AVAILABLE RECORDS Block Start
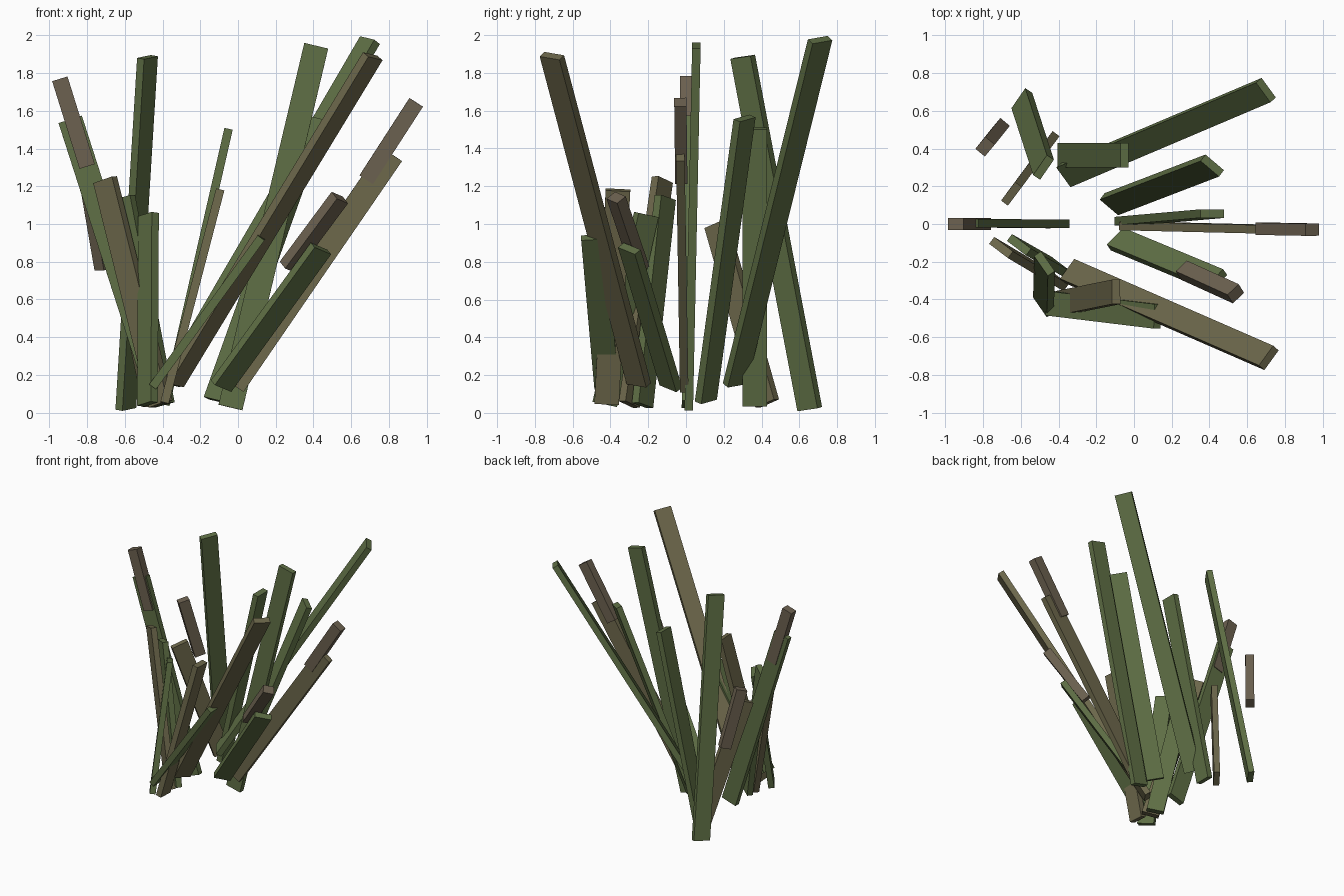
import bpy, bmesh
from mathutils import Vector


def material(name, rgb):
    m = bpy.data.materials.new(name)
    m.diffuse_color = (*rgb, 1)
    return m


GREEN = material("leaf_green", (0.115, 0.160, 0.060))
OLIVE = material("dry_olive", (0.155, 0.140, 0.072))
BROWN = material("seed_brown", (0.150, 0.120, 0.080))


def bar(name, base, tip, hint, mat, w, t):
    """Box running from base to tip, its wide side turned towards hint."""
    base, tip = Vector(base), Vector(tip)
    axis = (tip - base).normalized()
    side = Vector((*hint, 0))
    side = (side - axis * side.dot(axis)).normalized()
    flat = axis.cross(side)
    bm = bmesh.new()
    bmesh.ops.create_cube(bm, size=1)
    for v in bm.verts:
        c = v.co.copy()
        v.co = base.lerp(tip, c.z + 0.5) + side * c.x * w + flat * c.y * t
    mesh = bpy.data.meshes.new(name)
    bm.to_mesh(mesh)
    bm.free()
    mesh.materials.append(mat)
    bpy.context.collection.objects.link(bpy.data.objects.new(name, mesh))


# Long leaf blades: base, tip, width direction
green_blades = [
    ((-0.36, 0.26, 0.155), (0.70, 0.71, 1.975), (0.65, -0.75)),
    ((-0.385, 0.365, 0.04), (-0.05, 0.365, 1.505), (0, 1)),
    ((-0.12, 0.105, 0.065), (0.415, 0.31, 1.56), (0.8, -0.6)),
    ((-0.04, 0.015, 0.027), (0.415, 0.055, 1.945), (1, 0)),
    ((-0.09, -0.08, 0.14), (0.44, -0.30, 0.87), (0.8, 0.55)),
    ((-0.45, -0.42, 0.14), (0.125, -0.49, 0.93), (0, 1)),
    ((-0.48, -0.43, 0.045), (-0.475, -0.21, 1.05), (0.55, -0.83)),
    ((-0.40, -0.23, 0.04), (-0.61, -0.11, 1.14), (0.8, -0.6)),
    ((-0.405, 0.0, 0.045), (-0.89, 0.005, 1.555), (1, 0)),
    ((-0.595, 0.655, 0.02), (-0.48, 0.30, 1.885), (0.55, 0.83)),
]
olive_blades = [
    ((-0.34, -0.25, 0.155), (0.715, -0.71, 1.89), (0.65, 0.75)),
    ((-0.025, -0.01, 0.146), (0.816, -0.03, 1.37), (1, 0)),
    ((-0.39, -0.42, 0.05), (-0.095, -0.36, 1.18), (0, 1)),
    ((-0.41, -0.30, 0.045), (-0.705, -0.125, 1.235), (0.8, -0.6)),
    ((-0.45, 0.43, 0.05), (-0.65, 0.16, 1.0), (0.6, 0.8)),
]
for i, (b, t, h) in enumerate(green_blades):
    bar(f"green_blade_{i + 1}", b, t, h, GREEN, 0.13, 0.045)
for i, (b, t, h) in enumerate(olive_blades):
    bar(f"dry_blade_{i + 1}", b, t, h, OLIVE, 0.13, 0.045)

# Short seed heads beside the blade tips
seed_heads = [
    ((0.68, -0.025, 1.235), (0.945, -0.03, 1.645), (1, 0)),
    ((0.265, -0.245, 0.77), (0.54, -0.37, 1.14), (0.8, 0.5)),
    ((-0.80, 0.0, 1.305), (-0.945, 0.0, 1.77), (1, 0)),
    ((-0.71, 0.51, 0.765), (-0.79, 0.41, 1.23), (0.64, 0.77)),
]
for i, (b, t, h) in enumerate(seed_heads):
    bar(f"seed_head_{i + 1}", b, t, h, BROWN, 0.085, 0.065)
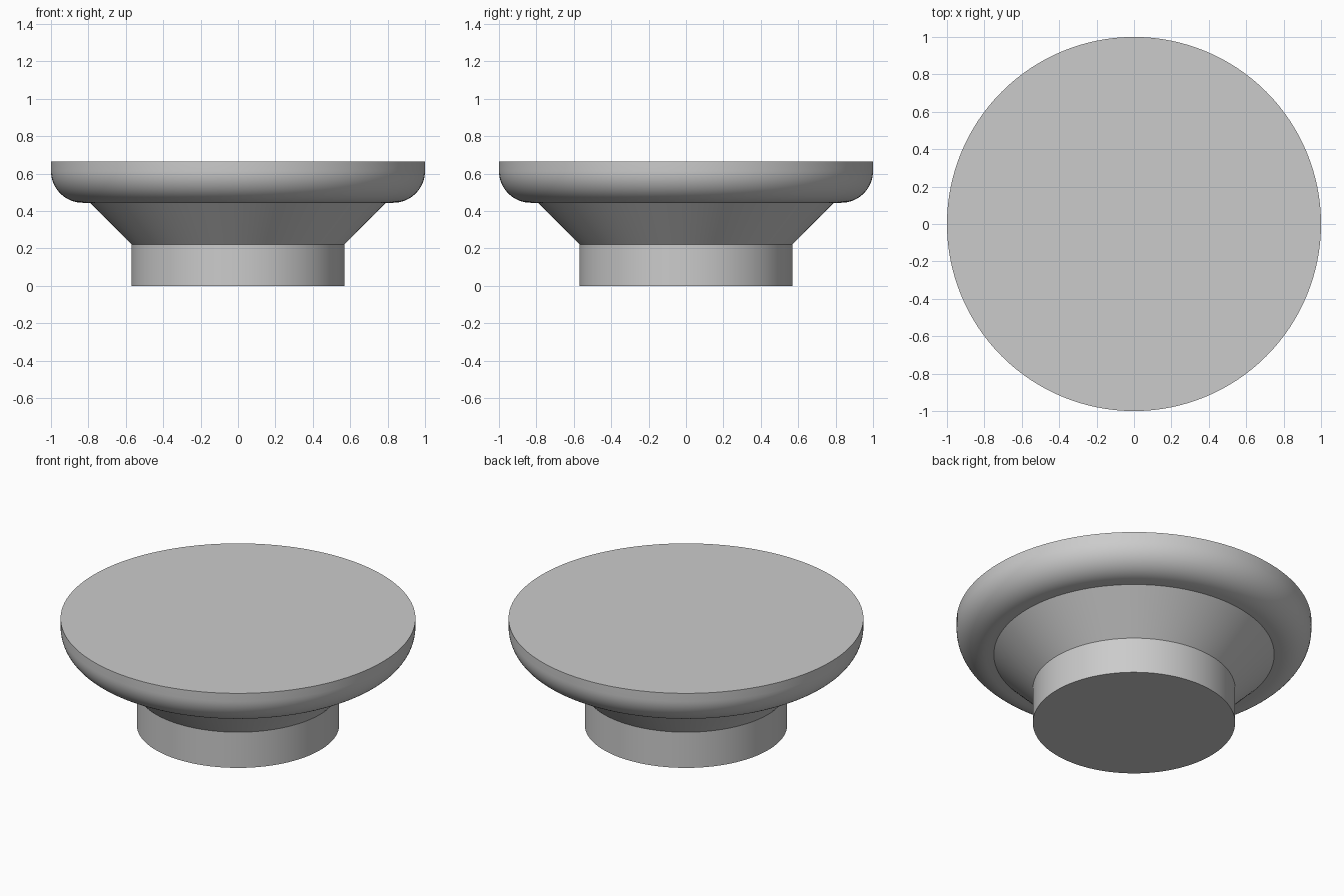
import bpy
import bmesh
from math import radians, sin, cos, pi

SEGMENTS = 128
ARC_STEPS = 16

cube = bpy.data.objects.get("Cube")
if cube:
    bpy.data.objects.remove(cube, do_unlink=True)

# Plain grey finish
grey = bpy.data.materials.new("grey")
grey.use_nodes = True
colour = (0.6, 0.6, 0.6, 1.0)
grey.diffuse_color = colour
grey.node_tree.nodes["Principled BSDF"].inputs["Base Color"].default_value = colour

# Profile as (radius, height): foot, flared neck, rounded underside, straight rim
foot_radius, neck_radius, rim_radius = 0.57, 0.79, 1.0
foot_top, head_bottom, head_top = 0.222, 0.444, 0.664
fillet = 0.17
profile = [(foot_radius, 0), (foot_radius, foot_top), (neck_radius, head_bottom)]
for i in range(ARC_STEPS + 1):
    a = pi / 2 * i / ARC_STEPS
    profile.append((rim_radius - fillet + fillet * sin(a),
                    head_bottom + fillet - fillet * cos(a)))
profile.append((rim_radius, head_top))

# Revolve the profile into rings, then cap both ends
bm = bmesh.new()
rings = []
for r, z in profile:
    rings.append([bm.verts.new((r * cos(2 * pi * k / SEGMENTS),
                                r * sin(2 * pi * k / SEGMENTS), z))
                  for k in range(SEGMENTS)])
for low, high in zip(rings, rings[1:]):
    for k in range(SEGMENTS):
        n = (k + 1) % SEGMENTS
        bm.faces.new((low[k], low[n], high[n], high[k]))
bm.faces.new(rings[0][::-1])
bm.faces.new(rings[-1])
bmesh.ops.recalc_face_normals(bm, faces=bm.faces[:])

mesh = bpy.data.meshes.new("round_knob")
bm.to_mesh(mesh)
bm.free()
mesh.materials.append(grey)
knob = bpy.data.objects.new("round_knob", mesh)
bpy.context.collection.objects.link(knob)

# Smooth sides with crisp rim, neck and foot edges
bpy.ops.object.select_all(action="DESELECT")
knob.select_set(True)
bpy.context.view_layer.objects.active = knob
bpy.ops.object.shade_smooth_by_angle(angle=radians(30))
AVAILABLE RECORDS Block End
REQUIREMENT — Please show each line in the records above that contains "objects".

TASK RESPONSE —
    bpy.context.collection.objects.link(bpy.data.objects.new(name, mesh))
cube = bpy.data.objects.get("Cube")
    bpy.data.objects.remove(cube, do_unlink=True)
knob = bpy.data.objects.new("round_knob", mesh)
bpy.context.collection.objects.link(knob)
bpy.context.view_layer.objects.active = knob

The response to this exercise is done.